ROME, Sept 29 (Reuters) - Political wrangling over board appointments for the new state-controlled Alitalia is hampering the launch of the airline, two government sources told Reuters.
Italy decided to renationalise Alitalia when the coronavirus increased financial problems for the carrier after 11 difficult years as a private company and three failed restructuring attempts.
The government has picked the Italian post office’s former chief Francesco Caio as chairman and the carrier’s Chief Business Officer Fabio Lazzerini as chief executive.
But the anti-establishment 5-Star Movement and the centre-left Democratic Party are still at loggerheads over the remaining five board names.

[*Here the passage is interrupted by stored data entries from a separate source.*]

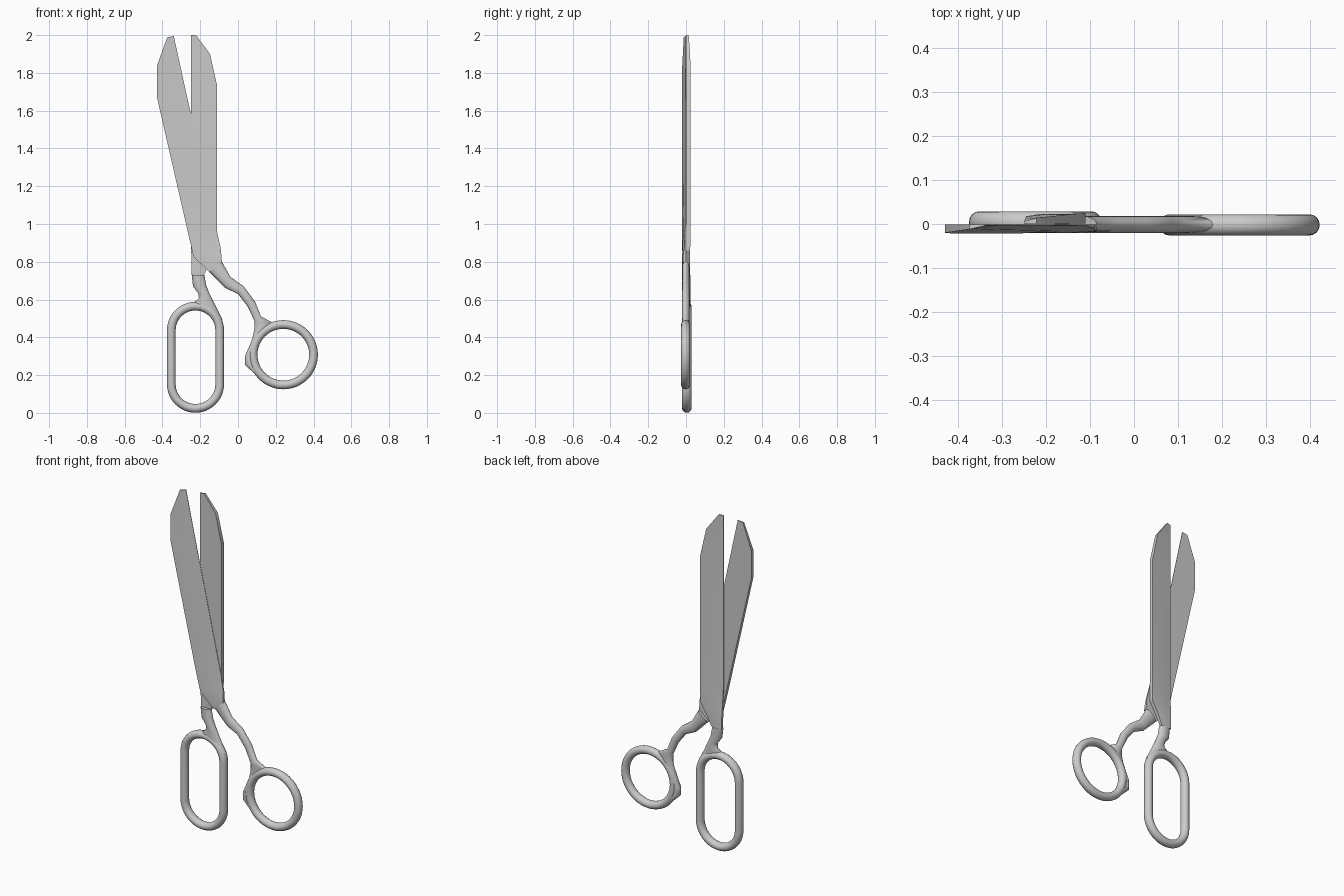
import bpy, bmesh
from math import sin, cos, pi, radians

if "Cube" in bpy.data.objects:
    bpy.data.objects.remove(bpy.data.objects["Cube"])


def loft(name, sections, closed=False, angle=40):
    """Skin a list of equal-length point loops into one smooth object."""
    bm = bmesh.new()
    loops = [[bm.verts.new(p) for p in s] for s in sections]
    n = len(loops[0])
    pairs = list(zip(loops, loops[1:]))
    if closed:
        pairs.append((loops[-1], loops[0]))
    else:
        bm.faces.new(loops[0])
        bm.faces.new(loops[-1])
    for a, b in pairs:
        for i in range(n):
            j = (i + 1) % n
            bm.faces.new((a[i], a[j], b[j], b[i]))
    bmesh.ops.recalc_face_normals(bm, faces=bm.faces)
    me = bpy.data.meshes.new(name)
    bm.to_mesh(me)
    bm.free()
    ob = bpy.data.objects.new(name, me)
    bpy.context.collection.objects.link(ob)
    bpy.ops.object.select_all(action='DESELECT')
    ob.select_set(True)
    bpy.context.view_layer.objects.active = ob
    bpy.ops.object.shade_smooth_by_angle(angle=radians(angle))
    return ob


def oval(l, r, y, h, n=16):
    """Rounded section spanning l to r in the xz plane, half depth h about y."""
    out = []
    for i in range(n):
        a = 2 * pi * i / n
        f = 0.5 + 0.5 * cos(a)
        out.append((l[0] + (r[0] - l[0]) * f, y + h * sin(a), l[1] + (r[1] - l[1]) * f))
    return out


def wedge(lx, lz, rx, rz, tl, tr, side, bow):
    """Blade section: flat inner face at y = 0, tapered and slightly bowed outside."""
    mx, mz = (lx + rx) / 2, (lz + rz) / 2
    return [(lx, side * 0.001, lz), (rx, side * 0.001, rz), (rx, side * tr, rz),
            (mx, side * ((tl + tr) / 2 + bow), mz), (lx, side * tl, lz)]


def finger_loop(name, cx, z_low, z_high, radius, tube, y, depth, n=24):
    """Round or elongated handle loop swept with an oval section."""
    secs = []
    for cz, start in ((z_high, 0), (z_low, pi)):
        for i in range(n + 1):
            if z_low == z_high and i == n:
                continue
            a = start + pi * i / n
            secs.append(oval((cx + (radius - tube) * cos(a), cz + (radius - tube) * sin(a)),
                             (cx + (radius + tube) * cos(a), cz + (radius + tube) * sin(a)), y, depth))
    return loft(name, secs, closed=True)


# front blade, leaning left: left x, z, right x, z, left and right thickness, bow
front = [
    (-.375, 1.988, -.34, 1.995, .012, .004, 0),
    (-.43, 1.835, -.305, 1.835, .020, .003, 0),
    (-.43, 1.675, -.27, 1.675, .021, .003, 0),
    (-.265, .955, -.11, .955, .022, .004, .003),
    (-.243, .86, -.09, .865, .020, .010, .004),
    (-.235, .825, -.088, .83, .018, .016, .004),
    (-.15, .745, -.085, .80, .017, .017, .003),
]
loft("front_blade", [wedge(*s[:6], -1, s[6]) for s in front], angle=25)

# back blade, upright
back = [
    (-.25, 2.0, -.222, 2.0, .006, .014, 0),
    (-.25, 1.90, -.148, 1.90, .005, .022, 0),
    (-.25, 1.73, -.11, 1.73, .005, .025, 0),
    (-.25, .97, -.11, .97, .006, .025, .003),
    (-.248, .86, -.11, .86, .012, .022, .004),
    (-.246, .79, -.155, .785, .017, .020, .004),
    (-.245, .73, -.18, .73, .018, .018, .004),
]
loft("back_blade", [wedge(*s[:6], 1, s[6]) for s in back], angle=25)

# shank from the front blade, with the spur beside the thumb loop
thumb = [
    (-.15, .745, -.085, .80), (-.065, .66, -.04, .72), (0, .63, .03, .67),
    (.05, .565, .09, .59), (.088, .485, .122, .51), (.086, .44, .18, .48),
    (.075, .39, .135, .43), (.037, .30, .085, .33), (.037, .255, .085, .27),
    (.105, .19, .115, .21),
]
loft("thumb_shank", [oval(s[:2], s[2:], -.001, .019) for s in thumb], angle=60)

# shank from the back blade, flowing into the long loop
finger = [
    (-.245, .73, -.178, .73), (-.238, .67, -.168, .675), (-.21, .632, -.15, .63),
    (-.207, .605, -.135, .60), (-.24, .582, -.118, .565), (-.225, .56, -.10, .53),
    (-.14, .53, -.083, .495),
]
loft("finger_shank", [oval(s[:2], s[2:], .002, .021) for s in finger], angle=60)

# handle loops
finger_loop("thumb_loop", .24, .308, .308, .16, .023, -.002, .024)
finger_loop("finger_loop", -.225, .152, .437, .128, .023, .004, .025)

“It’s chaos,” said a government source who asked not to be named. Early in September, Transport Minister Paola De Micheli said the new company would be set up within a week.
A second government source said a conflict between ministerial technical bodies had contributed to the delay in the launch of the company, originally scheduled for June.
“Alitalia employees are also an issue,” the second source said, adding that some 4,000 of the more than 11,000 staff members are at risk of being laid off after the nationalisation.
In May, the government set aside 3 billion euros ($3.51 billion) of new capital to be injected into the carrier, laying out a plan for state control after the coronavirus crisis wrecked an earlier scheme to sell it to private investors.
Alitalia received 400 million euros from the government at the beginning of this year, which came on top of a bridge loan worth 900 million euros in 2017 and has not yet been paid back.
Industry Minister Stefano Patuanelli said in April that without state intervention the company would have gone bust due to the coronavirus crisis.
$1 = 0.8541 euros Reporting by Angelo Amante and Giuseppe Fonte, editing by Gavin Jones and Jane Merriman
Our Standards: The Thomson Reuters Trust Principles.